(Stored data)
§ §
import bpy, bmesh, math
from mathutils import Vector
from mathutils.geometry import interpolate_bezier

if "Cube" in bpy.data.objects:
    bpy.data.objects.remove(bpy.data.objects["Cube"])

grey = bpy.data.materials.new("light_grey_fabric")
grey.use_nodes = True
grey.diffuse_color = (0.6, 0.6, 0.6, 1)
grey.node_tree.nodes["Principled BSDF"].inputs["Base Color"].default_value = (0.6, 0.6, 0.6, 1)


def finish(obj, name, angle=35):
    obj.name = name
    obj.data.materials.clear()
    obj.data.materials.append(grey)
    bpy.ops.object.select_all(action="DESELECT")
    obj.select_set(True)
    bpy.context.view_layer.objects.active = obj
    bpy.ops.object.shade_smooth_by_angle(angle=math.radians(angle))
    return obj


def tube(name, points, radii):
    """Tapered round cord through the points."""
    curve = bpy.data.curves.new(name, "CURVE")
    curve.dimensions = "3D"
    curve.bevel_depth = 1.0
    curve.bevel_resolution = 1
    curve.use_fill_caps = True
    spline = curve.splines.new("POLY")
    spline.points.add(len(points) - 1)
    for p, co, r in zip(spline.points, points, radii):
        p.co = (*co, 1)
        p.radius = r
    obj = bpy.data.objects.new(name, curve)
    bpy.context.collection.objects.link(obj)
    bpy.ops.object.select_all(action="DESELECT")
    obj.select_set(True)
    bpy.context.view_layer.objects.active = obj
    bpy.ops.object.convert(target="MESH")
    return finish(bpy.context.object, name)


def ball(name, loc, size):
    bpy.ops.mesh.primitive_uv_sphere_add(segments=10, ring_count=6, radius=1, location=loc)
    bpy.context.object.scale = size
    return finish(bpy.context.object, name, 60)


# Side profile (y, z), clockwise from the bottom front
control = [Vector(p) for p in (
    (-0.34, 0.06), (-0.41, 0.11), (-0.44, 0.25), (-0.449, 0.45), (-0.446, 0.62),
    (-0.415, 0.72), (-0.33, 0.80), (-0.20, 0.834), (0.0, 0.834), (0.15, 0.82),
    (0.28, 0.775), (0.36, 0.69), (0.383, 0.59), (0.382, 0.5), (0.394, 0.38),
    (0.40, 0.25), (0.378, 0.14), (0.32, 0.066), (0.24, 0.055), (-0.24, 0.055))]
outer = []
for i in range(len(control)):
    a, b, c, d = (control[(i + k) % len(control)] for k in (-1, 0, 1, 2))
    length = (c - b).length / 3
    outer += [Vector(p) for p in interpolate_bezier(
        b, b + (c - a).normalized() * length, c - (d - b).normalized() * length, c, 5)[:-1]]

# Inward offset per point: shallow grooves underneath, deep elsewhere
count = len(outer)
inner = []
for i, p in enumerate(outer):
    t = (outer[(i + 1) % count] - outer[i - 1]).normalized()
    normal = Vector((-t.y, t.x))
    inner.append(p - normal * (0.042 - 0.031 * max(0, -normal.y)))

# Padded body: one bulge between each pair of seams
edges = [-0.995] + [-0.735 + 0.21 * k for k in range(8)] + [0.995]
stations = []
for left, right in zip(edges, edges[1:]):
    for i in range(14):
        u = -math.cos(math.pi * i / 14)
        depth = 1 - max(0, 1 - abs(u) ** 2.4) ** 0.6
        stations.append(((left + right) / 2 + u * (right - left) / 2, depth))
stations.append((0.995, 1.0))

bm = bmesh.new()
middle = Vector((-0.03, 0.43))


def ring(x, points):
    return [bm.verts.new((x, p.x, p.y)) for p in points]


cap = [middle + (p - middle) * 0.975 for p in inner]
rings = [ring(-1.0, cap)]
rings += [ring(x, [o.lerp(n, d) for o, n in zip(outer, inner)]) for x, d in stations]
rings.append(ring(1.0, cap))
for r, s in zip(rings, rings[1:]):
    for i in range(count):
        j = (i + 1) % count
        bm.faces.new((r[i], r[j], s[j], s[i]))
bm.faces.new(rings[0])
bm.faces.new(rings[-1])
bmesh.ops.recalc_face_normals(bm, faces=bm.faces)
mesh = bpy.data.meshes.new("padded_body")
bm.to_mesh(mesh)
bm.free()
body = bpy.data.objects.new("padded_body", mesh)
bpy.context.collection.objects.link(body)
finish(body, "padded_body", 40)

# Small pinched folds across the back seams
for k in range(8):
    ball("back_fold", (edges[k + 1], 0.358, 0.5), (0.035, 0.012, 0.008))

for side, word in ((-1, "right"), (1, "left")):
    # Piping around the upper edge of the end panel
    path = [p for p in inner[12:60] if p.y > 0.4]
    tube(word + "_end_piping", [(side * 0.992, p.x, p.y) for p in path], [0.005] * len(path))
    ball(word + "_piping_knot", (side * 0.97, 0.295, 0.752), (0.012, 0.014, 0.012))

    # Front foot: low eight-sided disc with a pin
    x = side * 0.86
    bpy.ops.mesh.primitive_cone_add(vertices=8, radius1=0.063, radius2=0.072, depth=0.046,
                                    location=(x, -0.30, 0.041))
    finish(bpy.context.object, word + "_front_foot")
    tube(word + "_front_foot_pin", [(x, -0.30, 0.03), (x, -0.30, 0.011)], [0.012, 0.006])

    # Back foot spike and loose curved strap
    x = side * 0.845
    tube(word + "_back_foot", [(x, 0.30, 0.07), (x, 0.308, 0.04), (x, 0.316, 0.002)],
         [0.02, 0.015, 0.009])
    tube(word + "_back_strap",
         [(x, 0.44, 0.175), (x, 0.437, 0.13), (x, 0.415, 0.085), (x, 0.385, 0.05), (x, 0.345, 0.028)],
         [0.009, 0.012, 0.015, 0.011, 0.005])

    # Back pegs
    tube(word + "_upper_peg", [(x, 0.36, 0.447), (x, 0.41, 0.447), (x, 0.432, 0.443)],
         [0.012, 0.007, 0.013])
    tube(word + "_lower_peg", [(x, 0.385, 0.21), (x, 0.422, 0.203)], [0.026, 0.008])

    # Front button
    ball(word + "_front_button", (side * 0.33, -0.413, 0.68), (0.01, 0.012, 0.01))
§ §
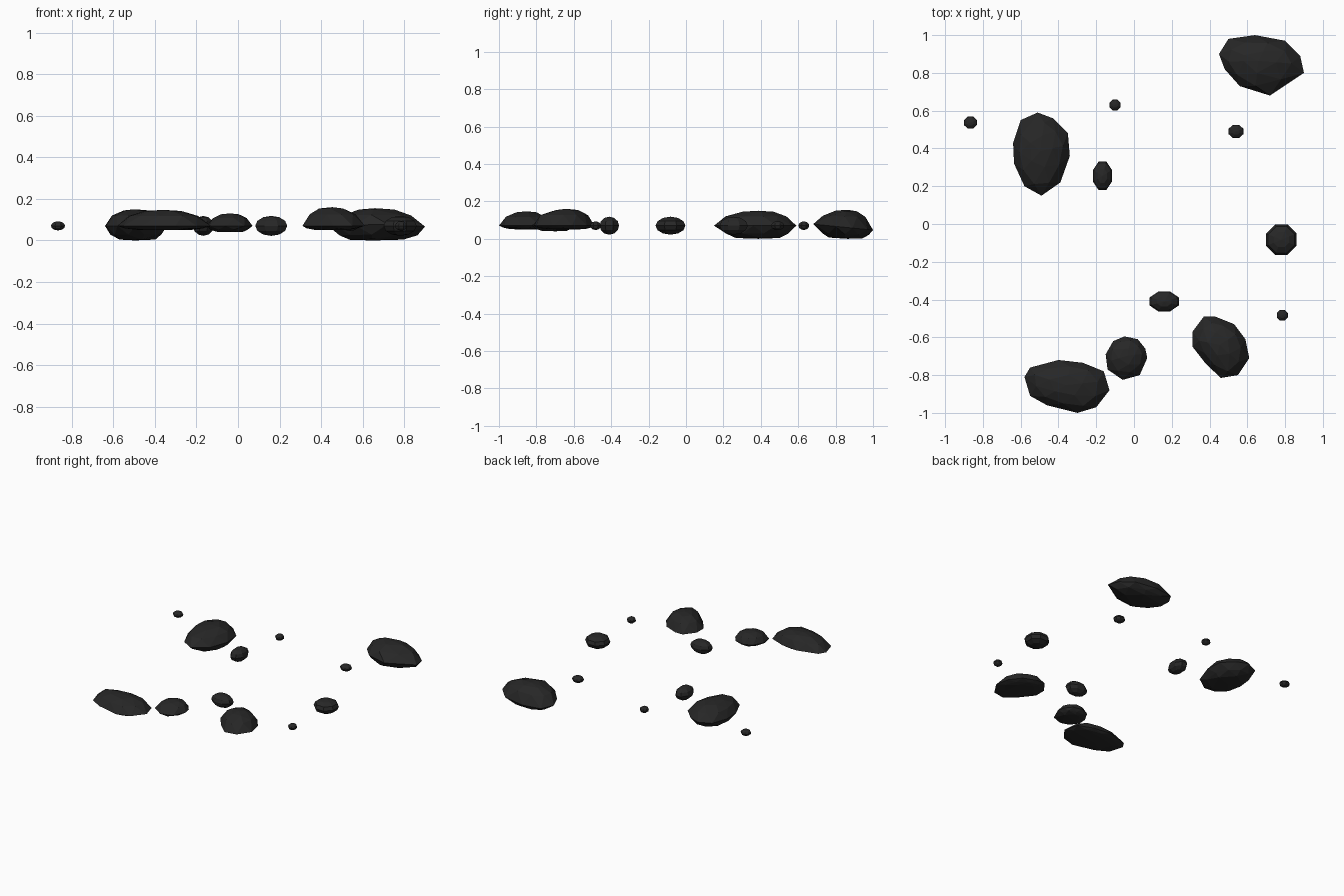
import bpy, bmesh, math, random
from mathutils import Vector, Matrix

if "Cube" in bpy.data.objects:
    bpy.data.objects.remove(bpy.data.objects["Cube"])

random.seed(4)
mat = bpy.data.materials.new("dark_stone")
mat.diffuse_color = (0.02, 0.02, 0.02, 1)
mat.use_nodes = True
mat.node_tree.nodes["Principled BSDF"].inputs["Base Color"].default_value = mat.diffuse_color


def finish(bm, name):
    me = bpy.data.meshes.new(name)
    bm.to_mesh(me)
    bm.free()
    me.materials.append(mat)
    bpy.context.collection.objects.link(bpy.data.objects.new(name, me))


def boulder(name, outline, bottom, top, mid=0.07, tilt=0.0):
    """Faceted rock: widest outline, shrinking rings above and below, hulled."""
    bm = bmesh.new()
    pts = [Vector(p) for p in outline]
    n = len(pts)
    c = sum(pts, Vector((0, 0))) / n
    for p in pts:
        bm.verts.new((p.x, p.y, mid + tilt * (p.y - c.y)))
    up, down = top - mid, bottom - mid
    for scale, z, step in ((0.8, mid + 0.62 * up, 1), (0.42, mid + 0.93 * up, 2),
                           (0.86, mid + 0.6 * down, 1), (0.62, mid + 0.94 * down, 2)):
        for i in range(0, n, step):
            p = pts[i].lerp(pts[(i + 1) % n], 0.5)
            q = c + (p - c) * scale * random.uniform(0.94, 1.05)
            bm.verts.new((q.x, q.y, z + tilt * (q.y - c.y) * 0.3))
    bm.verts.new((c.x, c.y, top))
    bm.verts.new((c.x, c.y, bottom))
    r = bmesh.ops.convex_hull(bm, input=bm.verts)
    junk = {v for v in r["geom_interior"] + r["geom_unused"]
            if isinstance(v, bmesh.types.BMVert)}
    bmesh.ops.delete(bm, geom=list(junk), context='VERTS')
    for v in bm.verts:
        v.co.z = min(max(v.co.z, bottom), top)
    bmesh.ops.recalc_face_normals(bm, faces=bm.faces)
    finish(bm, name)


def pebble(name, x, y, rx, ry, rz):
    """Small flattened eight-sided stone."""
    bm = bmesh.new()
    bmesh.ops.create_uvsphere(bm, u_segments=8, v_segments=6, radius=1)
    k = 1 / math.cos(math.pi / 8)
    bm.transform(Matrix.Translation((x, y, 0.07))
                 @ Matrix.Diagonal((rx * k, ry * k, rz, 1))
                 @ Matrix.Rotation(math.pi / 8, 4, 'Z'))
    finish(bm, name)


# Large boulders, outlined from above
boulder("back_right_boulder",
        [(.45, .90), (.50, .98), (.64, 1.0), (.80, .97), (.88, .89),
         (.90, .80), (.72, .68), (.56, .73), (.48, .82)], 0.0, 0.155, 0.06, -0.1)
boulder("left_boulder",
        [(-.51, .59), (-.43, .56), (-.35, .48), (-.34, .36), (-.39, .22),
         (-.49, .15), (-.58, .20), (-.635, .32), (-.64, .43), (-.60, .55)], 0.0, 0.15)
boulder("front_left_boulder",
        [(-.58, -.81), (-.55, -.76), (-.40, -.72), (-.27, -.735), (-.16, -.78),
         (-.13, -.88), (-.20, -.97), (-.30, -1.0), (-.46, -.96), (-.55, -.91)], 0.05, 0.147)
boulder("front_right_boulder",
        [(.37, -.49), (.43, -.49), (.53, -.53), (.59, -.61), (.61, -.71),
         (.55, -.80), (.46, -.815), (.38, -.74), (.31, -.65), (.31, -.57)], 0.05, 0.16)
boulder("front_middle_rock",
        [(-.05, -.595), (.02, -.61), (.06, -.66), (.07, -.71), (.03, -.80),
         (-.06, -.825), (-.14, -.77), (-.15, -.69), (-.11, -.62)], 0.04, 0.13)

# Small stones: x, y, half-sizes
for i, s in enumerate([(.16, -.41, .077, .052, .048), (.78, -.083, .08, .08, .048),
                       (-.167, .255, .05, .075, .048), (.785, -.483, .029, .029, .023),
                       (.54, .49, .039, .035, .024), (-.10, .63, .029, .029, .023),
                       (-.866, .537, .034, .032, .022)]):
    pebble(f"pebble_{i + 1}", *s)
§ §
## Work request
Your answer should be all lines from the data that contain "tube".

## Expected output
def tube(name, points, radii):
    tube(word + "_end_piping", [(side * 0.992, p.x, p.y) for p in path], [0.005] * len(path))
    tube(word + "_front_foot_pin", [(x, -0.30, 0.03), (x, -0.30, 0.011)], [0.012, 0.006])
    tube(word + "_back_foot", [(x, 0.30, 0.07), (x, 0.308, 0.04), (x, 0.316, 0.002)],
    tube(word + "_back_strap",
    tube(word + "_upper_peg", [(x, 0.36, 0.447), (x, 0.41, 0.447), (x, 0.432, 0.443)],
    tube(word + "_lower_peg", [(x, 0.385, 0.21), (x, 0.422, 0.203)], [0.026, 0.008])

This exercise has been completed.